1.2 The subject-matter of claim 1 of the patent as granted (main request) differs from the container known from document E2 in that the printing-fluid outlet and air inlet are disposed on opposite sides of the leading surface of the printing-fluid container (features (a) and (b) of claim 1 according to the main request) and in that a first and second "recessed alignment pocket" are located in the leading surface and in the respective positions of these pockets and fluid interfaces on the leading surface (features (c) and (d) of claim 1 according to the main request). The technical effect of this claimed arrangement is that it can improve alignment of the air-interface and ink-interface (column 23, lines 2 to 6).
1.3 The respondent's argument, that T-slot features of the container disclosed in document D2 also perform an alignment function, has no basis in document E2. Thus, the skilled person cannot derive from document E2 any motivation for placing two "recessed alignment pockets" on leading surface of a printing-fluid container.
A printing-fluid outlet positioned at one end of the leading surface of the printing-fluid container would not allow the collapsible ink reservoir according to document D2 to be thus surrounded by the air pressure chamber so that this aspect of the printing-fluid container would require some re-design.
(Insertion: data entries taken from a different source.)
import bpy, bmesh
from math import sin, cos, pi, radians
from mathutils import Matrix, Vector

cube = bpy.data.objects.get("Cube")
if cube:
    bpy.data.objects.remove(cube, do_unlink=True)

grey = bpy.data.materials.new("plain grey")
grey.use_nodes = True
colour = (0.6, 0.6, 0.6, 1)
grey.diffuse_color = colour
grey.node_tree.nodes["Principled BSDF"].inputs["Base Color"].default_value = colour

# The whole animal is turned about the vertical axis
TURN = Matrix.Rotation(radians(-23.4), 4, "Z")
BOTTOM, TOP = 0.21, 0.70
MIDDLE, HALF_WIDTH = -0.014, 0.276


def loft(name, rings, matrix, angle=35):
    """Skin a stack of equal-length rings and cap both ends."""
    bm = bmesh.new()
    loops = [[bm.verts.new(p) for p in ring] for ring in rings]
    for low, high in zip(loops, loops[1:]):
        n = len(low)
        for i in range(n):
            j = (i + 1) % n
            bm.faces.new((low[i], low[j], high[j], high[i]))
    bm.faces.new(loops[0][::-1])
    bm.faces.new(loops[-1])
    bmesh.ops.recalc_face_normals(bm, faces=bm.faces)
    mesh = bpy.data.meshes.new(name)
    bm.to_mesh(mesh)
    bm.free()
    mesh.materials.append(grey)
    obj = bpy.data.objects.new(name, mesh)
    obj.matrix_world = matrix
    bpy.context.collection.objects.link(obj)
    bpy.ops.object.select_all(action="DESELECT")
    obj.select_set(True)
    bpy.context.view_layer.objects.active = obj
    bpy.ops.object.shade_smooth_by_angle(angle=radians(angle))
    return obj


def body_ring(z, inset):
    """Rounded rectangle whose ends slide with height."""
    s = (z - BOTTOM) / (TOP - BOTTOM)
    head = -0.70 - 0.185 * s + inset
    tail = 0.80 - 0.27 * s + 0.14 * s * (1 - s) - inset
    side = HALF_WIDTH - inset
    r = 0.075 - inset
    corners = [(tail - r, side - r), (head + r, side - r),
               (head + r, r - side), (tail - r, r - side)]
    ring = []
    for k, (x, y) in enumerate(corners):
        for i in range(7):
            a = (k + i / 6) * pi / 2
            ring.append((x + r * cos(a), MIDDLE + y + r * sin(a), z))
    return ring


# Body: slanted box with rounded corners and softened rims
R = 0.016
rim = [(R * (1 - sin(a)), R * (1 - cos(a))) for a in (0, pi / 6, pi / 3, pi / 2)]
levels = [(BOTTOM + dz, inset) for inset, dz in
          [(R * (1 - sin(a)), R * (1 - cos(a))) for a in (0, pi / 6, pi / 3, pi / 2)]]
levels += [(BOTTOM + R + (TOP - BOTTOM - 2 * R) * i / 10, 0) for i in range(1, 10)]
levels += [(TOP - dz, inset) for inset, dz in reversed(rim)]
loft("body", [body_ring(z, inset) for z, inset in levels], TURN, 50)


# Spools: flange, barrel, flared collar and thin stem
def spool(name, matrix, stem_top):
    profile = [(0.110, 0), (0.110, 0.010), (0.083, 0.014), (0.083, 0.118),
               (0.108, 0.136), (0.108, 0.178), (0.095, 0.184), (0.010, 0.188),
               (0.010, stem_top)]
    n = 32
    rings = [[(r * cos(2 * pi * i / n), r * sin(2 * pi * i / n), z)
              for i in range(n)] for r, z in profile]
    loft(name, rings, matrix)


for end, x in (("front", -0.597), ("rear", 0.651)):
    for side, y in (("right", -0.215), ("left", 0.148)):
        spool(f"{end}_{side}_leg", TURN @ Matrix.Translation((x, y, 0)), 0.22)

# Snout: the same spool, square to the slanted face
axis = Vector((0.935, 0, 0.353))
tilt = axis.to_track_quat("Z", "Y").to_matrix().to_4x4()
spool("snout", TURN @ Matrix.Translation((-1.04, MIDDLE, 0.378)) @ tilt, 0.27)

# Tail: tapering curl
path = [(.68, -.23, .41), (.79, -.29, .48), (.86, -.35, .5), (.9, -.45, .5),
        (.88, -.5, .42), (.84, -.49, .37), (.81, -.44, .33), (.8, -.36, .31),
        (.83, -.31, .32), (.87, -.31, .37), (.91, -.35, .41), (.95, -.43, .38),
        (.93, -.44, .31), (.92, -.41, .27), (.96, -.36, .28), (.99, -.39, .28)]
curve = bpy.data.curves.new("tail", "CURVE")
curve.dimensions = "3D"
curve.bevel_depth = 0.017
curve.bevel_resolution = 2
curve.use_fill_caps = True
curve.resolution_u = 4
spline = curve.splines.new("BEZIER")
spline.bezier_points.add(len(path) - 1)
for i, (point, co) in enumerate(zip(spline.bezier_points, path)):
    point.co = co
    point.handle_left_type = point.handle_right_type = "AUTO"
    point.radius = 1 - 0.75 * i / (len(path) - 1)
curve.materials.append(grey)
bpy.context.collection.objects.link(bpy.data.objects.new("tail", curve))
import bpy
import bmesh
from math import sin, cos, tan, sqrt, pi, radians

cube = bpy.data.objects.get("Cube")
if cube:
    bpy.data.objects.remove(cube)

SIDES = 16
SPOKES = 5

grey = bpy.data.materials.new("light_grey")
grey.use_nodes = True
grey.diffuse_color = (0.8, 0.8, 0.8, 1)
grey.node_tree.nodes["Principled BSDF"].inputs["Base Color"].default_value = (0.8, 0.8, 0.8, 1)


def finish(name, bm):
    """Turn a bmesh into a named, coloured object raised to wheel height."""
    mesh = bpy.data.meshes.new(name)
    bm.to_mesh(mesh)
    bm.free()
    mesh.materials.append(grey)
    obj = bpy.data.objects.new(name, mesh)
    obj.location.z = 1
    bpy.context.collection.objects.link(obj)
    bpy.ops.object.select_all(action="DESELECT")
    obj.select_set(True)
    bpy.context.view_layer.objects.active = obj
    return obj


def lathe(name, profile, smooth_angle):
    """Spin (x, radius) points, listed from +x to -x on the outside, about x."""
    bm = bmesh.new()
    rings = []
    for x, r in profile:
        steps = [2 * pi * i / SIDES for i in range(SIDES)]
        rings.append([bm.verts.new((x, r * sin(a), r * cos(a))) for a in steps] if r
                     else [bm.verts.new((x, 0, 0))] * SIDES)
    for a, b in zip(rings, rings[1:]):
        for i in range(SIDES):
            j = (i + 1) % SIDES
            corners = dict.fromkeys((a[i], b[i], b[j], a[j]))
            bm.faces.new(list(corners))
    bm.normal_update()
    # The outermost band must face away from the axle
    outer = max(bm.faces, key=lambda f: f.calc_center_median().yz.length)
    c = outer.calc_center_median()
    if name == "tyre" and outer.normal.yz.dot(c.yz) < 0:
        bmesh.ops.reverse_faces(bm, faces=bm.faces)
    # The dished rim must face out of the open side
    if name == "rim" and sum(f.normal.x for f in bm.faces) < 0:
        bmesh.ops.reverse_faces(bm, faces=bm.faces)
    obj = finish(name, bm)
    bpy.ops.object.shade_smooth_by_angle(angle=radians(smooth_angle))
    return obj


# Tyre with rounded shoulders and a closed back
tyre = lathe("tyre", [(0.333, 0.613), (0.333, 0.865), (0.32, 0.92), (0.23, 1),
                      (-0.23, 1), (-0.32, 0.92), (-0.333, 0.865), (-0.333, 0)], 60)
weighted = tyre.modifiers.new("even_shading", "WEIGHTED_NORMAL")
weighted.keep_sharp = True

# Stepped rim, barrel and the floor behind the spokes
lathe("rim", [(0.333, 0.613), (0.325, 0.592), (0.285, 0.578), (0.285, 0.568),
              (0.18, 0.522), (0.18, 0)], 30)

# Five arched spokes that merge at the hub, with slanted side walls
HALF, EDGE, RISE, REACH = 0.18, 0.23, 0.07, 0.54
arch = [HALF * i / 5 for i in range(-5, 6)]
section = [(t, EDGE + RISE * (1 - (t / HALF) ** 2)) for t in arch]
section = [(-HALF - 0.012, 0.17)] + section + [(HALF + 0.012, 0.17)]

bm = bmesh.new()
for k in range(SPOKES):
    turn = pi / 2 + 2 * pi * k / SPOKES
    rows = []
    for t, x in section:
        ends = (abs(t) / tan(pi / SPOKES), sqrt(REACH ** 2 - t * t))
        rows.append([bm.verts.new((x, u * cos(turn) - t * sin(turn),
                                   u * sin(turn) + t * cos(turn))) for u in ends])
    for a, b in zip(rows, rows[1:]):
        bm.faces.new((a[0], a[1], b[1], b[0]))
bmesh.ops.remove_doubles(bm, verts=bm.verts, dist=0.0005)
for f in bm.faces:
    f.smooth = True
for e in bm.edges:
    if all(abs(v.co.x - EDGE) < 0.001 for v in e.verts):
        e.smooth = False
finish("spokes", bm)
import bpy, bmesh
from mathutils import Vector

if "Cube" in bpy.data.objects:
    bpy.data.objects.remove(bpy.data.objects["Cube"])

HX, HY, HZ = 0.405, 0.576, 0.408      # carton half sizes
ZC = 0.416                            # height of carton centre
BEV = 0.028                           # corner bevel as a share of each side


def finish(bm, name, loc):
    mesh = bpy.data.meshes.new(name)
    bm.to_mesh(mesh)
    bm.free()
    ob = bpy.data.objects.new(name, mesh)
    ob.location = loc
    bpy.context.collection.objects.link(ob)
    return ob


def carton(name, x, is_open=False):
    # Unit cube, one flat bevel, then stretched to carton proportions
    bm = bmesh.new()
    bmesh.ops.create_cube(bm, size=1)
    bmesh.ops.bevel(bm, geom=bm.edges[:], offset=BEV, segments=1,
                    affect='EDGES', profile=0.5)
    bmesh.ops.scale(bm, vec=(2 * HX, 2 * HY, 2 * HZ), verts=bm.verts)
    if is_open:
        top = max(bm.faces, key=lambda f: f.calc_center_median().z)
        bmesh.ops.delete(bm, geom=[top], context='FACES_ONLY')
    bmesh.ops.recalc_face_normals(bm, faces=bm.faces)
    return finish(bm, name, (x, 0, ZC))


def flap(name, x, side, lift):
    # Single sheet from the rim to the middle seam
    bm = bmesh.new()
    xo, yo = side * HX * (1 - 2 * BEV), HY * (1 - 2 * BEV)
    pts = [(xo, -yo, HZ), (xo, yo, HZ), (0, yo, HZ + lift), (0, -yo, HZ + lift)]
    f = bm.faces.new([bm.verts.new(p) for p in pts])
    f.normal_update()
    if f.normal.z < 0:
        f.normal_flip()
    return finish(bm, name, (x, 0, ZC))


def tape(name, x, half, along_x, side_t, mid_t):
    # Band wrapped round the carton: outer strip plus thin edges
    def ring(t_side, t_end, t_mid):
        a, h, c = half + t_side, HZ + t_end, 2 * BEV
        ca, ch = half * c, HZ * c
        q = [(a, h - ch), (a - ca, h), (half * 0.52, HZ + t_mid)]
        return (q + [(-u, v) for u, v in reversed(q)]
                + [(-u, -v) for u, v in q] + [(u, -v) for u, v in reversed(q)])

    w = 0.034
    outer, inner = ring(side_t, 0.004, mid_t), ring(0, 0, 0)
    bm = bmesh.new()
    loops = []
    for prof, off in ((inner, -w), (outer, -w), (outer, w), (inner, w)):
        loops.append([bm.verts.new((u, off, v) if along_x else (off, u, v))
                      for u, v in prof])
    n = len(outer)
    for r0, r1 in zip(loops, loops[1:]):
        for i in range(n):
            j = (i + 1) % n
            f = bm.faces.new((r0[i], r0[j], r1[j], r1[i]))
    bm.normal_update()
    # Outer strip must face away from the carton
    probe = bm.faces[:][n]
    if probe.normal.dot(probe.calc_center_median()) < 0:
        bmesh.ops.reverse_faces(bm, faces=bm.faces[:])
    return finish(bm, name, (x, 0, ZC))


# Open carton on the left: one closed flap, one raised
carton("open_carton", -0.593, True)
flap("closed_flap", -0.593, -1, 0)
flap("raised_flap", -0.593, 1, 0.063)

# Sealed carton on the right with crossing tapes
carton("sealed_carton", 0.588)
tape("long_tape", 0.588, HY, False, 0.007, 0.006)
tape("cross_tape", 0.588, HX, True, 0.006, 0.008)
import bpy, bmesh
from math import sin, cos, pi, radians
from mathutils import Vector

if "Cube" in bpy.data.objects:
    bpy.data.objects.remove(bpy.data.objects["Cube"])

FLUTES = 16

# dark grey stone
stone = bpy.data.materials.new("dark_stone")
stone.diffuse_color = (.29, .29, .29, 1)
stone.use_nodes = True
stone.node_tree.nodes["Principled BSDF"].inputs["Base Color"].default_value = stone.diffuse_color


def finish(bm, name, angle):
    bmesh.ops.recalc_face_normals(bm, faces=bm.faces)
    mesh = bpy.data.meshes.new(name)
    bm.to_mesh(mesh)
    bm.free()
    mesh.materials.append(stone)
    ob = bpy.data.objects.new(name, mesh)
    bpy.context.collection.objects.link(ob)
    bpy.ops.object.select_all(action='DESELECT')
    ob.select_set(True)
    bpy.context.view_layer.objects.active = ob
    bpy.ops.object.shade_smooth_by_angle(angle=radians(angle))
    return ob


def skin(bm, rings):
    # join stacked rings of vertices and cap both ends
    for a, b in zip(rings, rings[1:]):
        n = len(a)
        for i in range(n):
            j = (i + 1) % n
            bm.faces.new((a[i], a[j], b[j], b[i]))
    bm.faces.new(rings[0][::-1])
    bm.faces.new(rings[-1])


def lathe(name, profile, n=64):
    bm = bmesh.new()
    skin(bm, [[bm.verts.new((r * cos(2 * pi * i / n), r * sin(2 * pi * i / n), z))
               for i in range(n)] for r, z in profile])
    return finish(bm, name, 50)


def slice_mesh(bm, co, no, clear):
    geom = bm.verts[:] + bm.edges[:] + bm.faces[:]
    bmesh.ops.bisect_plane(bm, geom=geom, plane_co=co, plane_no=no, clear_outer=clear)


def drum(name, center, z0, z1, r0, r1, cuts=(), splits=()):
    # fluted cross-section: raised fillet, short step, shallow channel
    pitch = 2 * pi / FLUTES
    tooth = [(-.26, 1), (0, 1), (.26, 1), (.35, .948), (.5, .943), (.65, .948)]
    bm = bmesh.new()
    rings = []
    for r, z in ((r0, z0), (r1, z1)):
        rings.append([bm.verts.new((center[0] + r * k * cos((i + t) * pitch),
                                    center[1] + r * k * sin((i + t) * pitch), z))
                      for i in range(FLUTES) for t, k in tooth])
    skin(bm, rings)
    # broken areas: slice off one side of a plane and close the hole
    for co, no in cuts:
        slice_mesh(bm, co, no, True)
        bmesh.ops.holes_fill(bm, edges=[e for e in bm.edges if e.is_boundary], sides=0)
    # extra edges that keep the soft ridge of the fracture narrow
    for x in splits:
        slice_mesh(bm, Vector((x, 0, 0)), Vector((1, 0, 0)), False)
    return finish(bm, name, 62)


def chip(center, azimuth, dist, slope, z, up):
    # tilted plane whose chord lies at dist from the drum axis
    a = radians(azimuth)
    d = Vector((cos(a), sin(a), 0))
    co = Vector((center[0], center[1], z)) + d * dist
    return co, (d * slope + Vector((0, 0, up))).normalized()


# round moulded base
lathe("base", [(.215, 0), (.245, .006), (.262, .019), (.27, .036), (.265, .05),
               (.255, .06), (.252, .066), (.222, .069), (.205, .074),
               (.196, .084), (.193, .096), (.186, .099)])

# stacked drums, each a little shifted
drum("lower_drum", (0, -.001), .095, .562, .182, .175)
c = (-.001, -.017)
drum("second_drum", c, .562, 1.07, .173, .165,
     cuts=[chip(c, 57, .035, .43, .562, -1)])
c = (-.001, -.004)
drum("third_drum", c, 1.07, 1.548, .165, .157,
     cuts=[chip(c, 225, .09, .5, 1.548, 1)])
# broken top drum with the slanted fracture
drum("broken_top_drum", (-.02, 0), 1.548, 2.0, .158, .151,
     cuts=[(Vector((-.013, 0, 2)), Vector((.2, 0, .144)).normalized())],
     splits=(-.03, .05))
Therefore, the skilled person, starting from the container disclosed in document E2, would be reluctant to reposition the printing-fluid outlet at an end of the leading surface without a good reason.
Thus, a printing-fluid container arrangement in which two recessed alignment pockets are positioned between, and respectively adjacent to, respective fluid interfaces themselves positioned at opposite ends of the leading surface is not rendered obvious by the teaching of document E2. In consequence, the subject-matter of claim 1 presents an inventive step with respect to the printing-fluid container disclosed in document E2 (Article 56 EPC).
1.4 None of the other documents cited by the respondent go beyond the disclosure of document E2.
1.5 The subject-matter of claim 1 according to the main request thus involves an inventive step (Article 56 EPC).
For these reasons it is decided that:
1. The decision under appeal is set aside.
2. The case is remitted to the first instance with the order to maintain the patent as granted.